NMAT 2019, was conductd as CBT (computer based test) and was similar to NMAT 2018 in terms of its structure. However, the difficulty level was a couple of clicks higher as compared to NMAT 2018. There were no technical glitches reported and the exam seems to have been conducted smoothly across the country.
There were three sections in the question paper with no negative marking. The students were free to decide the sequence of sections as well. The three sections were timed viz., 60 mins for Quantitative skills, 38 mins for Logical Reasoning and 22 mins for Language skills.
With 120 questions to be solved in 120 minutes, the overall essence of the exam was to solve the questions quickly and without getting stuck with any of them. Those who have solved T.I.M.E.’s NMAT mocks would stand to benefit in the actual exam.
Out of 48 questions in the Quantitative Skills section, majority of the questions were based on problem solving. Few questions were based on data sufficiency as well. The questions were from diverse areas in quant like Arithmetic, Numbers, Geometry, P&C, Probability, Logarithms, Quadratic Equations, etc. However, bulk of the questions were from Arithmetic – Percentages, Time & Work, Ratio & Proportion, Profit & Loss, etc. There were 2 to 3 sets on Data Interpretation, each set with 4 questions (different number of sets for different students). The sets were with moderately lengthier calculations.

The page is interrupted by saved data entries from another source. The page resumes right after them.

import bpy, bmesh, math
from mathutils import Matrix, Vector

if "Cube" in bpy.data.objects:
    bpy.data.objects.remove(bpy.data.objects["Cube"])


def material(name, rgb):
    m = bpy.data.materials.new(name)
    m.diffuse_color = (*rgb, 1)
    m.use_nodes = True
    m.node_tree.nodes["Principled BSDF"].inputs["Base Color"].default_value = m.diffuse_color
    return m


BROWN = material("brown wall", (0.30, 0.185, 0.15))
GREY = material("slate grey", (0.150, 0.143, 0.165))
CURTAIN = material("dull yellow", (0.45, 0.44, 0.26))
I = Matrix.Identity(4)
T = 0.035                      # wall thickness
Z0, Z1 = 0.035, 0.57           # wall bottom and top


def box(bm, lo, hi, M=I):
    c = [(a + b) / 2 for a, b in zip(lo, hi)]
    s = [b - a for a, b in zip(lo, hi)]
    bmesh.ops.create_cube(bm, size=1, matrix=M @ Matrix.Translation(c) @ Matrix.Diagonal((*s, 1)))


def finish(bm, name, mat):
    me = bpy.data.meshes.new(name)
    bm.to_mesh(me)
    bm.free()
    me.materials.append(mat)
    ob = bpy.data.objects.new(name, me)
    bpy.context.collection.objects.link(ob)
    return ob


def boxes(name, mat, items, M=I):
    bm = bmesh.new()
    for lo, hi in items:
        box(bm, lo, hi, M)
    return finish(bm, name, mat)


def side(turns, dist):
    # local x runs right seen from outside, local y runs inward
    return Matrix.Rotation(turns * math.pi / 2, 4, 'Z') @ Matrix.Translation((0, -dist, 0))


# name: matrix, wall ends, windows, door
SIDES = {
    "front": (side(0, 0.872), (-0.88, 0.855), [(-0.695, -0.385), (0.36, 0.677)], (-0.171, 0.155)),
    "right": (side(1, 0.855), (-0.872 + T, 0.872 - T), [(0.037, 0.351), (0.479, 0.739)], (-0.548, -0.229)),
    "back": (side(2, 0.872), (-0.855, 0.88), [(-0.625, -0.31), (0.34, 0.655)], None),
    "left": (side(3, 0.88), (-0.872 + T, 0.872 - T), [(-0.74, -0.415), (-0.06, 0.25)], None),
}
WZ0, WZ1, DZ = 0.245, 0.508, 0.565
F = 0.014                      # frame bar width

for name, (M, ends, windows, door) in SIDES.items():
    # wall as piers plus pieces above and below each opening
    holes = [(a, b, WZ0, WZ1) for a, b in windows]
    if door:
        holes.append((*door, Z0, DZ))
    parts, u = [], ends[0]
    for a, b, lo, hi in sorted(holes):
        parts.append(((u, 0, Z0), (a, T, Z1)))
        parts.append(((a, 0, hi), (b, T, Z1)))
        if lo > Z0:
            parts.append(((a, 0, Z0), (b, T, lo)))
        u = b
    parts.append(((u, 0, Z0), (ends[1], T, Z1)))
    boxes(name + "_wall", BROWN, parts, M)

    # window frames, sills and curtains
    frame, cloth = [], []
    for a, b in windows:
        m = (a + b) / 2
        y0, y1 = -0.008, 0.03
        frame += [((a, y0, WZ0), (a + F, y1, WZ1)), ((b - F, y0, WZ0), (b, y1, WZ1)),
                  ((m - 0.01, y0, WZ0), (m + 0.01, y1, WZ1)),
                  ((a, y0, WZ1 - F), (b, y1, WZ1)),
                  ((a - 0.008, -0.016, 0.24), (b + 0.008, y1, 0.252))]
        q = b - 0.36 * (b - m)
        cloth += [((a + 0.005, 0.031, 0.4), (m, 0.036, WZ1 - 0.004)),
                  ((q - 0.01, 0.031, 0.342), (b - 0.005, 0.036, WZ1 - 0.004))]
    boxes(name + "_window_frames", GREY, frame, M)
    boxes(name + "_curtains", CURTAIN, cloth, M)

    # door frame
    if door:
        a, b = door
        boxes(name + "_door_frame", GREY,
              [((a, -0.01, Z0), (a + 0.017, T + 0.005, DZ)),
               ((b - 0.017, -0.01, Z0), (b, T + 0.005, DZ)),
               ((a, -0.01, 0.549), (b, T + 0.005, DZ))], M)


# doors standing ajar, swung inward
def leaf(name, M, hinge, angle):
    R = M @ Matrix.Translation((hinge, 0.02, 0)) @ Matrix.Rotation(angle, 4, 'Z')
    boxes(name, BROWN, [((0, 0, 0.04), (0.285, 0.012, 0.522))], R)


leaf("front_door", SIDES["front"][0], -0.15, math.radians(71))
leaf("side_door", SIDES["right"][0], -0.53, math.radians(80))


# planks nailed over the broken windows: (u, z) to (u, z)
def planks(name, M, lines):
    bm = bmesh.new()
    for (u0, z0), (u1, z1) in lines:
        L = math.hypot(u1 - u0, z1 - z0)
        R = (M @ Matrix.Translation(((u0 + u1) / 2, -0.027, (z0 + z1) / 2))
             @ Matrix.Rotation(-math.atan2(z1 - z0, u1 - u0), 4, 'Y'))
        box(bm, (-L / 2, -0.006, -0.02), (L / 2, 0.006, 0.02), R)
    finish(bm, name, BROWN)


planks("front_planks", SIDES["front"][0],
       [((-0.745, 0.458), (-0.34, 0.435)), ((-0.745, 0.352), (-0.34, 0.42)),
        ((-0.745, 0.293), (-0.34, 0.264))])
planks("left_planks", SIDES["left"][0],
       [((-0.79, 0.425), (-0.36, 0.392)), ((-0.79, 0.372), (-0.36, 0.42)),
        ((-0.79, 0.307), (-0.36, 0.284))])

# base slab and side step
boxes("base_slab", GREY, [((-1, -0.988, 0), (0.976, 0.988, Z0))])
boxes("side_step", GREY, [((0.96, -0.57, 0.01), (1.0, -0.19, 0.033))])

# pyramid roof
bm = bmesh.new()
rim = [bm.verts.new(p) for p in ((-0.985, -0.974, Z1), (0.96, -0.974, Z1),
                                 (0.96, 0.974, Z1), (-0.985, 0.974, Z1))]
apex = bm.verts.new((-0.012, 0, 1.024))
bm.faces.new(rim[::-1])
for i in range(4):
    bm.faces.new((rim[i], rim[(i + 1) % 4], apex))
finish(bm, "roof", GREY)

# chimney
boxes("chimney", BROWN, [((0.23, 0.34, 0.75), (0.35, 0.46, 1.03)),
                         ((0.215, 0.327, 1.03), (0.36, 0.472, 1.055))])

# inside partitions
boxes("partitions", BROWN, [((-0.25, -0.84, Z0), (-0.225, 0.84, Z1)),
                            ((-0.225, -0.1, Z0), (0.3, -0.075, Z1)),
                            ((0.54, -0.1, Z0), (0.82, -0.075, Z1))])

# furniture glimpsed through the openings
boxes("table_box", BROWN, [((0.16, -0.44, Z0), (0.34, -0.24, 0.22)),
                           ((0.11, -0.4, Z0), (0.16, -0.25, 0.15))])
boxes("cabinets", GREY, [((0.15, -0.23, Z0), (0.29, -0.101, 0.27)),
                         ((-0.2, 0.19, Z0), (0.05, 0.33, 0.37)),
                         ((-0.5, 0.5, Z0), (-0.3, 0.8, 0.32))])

An attempt of about 31 to 33 questions with about 85-90% accuracy can be considered a good number of attempts in this section.
The questions were based on the usual question type of Data arrangement, Coding-decoding, Comparison, Input/output, Deductions, Critical reasoning, Blood relationship, Sequence, Venn diagram, Direction sense, etc. However, this time around, the questions on critical reasoning gained weightage. The questions were mostly easy-moderate.
An attempt of 33-35 with about 85-90 % accuracy can be considered as a good attempt in this section.
The test comprised the following questions:
- Spotting error in sentence - 3 questions
- Fill in the blanks in sentence with prepositions - 3 questions
- Analogies - 4 questions
- Set of words to fill blanks in a set of sentences – 3 questions
- Synonym - 4 questions
- Para jumbles - 3 questions
- Cloze - 4 questions
- Reading Comprehension - 8 questions
- Test difficulty level was moderate as in some questions, the answer boiled down to two close choices and there was no time to second-guess endlessly. Time constraint added to stress levels. Any score above 25 could be considered good.
- Spotting error in sentence - Very difficult.
- Almost all these questions seemed correct at first glance, which may be the case.
- Fill in the blanks in sentence with prepositions - Very easy, must attempt fast and work with choices.
- Analogies – Doable but choices were confusing.
- Set of words to fill blanks in sentences – Easy, must work with the choices to save time.
- Synonyms – Description of a word e.g. what does parturition refer to? Not easy.
- Para jumbles - All the questions were easy – one on a forgettable rock show, and one on a pilot being late due to a traffic jam. Must work quickly with answer choices to save time.
- Cloze - A passage on the short-sightedness of a British governor. Words tested were not easy and required some mastery of the nuances of vocabulary.
- Reading Comprehension - There were two passages, one on vehicular pollution, and the other one on the importance of teaching moral science and ethics to school children. There were two close choices for most questions, and with time ticking away, one had to make a quick decision on which answer to mark. Passages were long and time-consuming.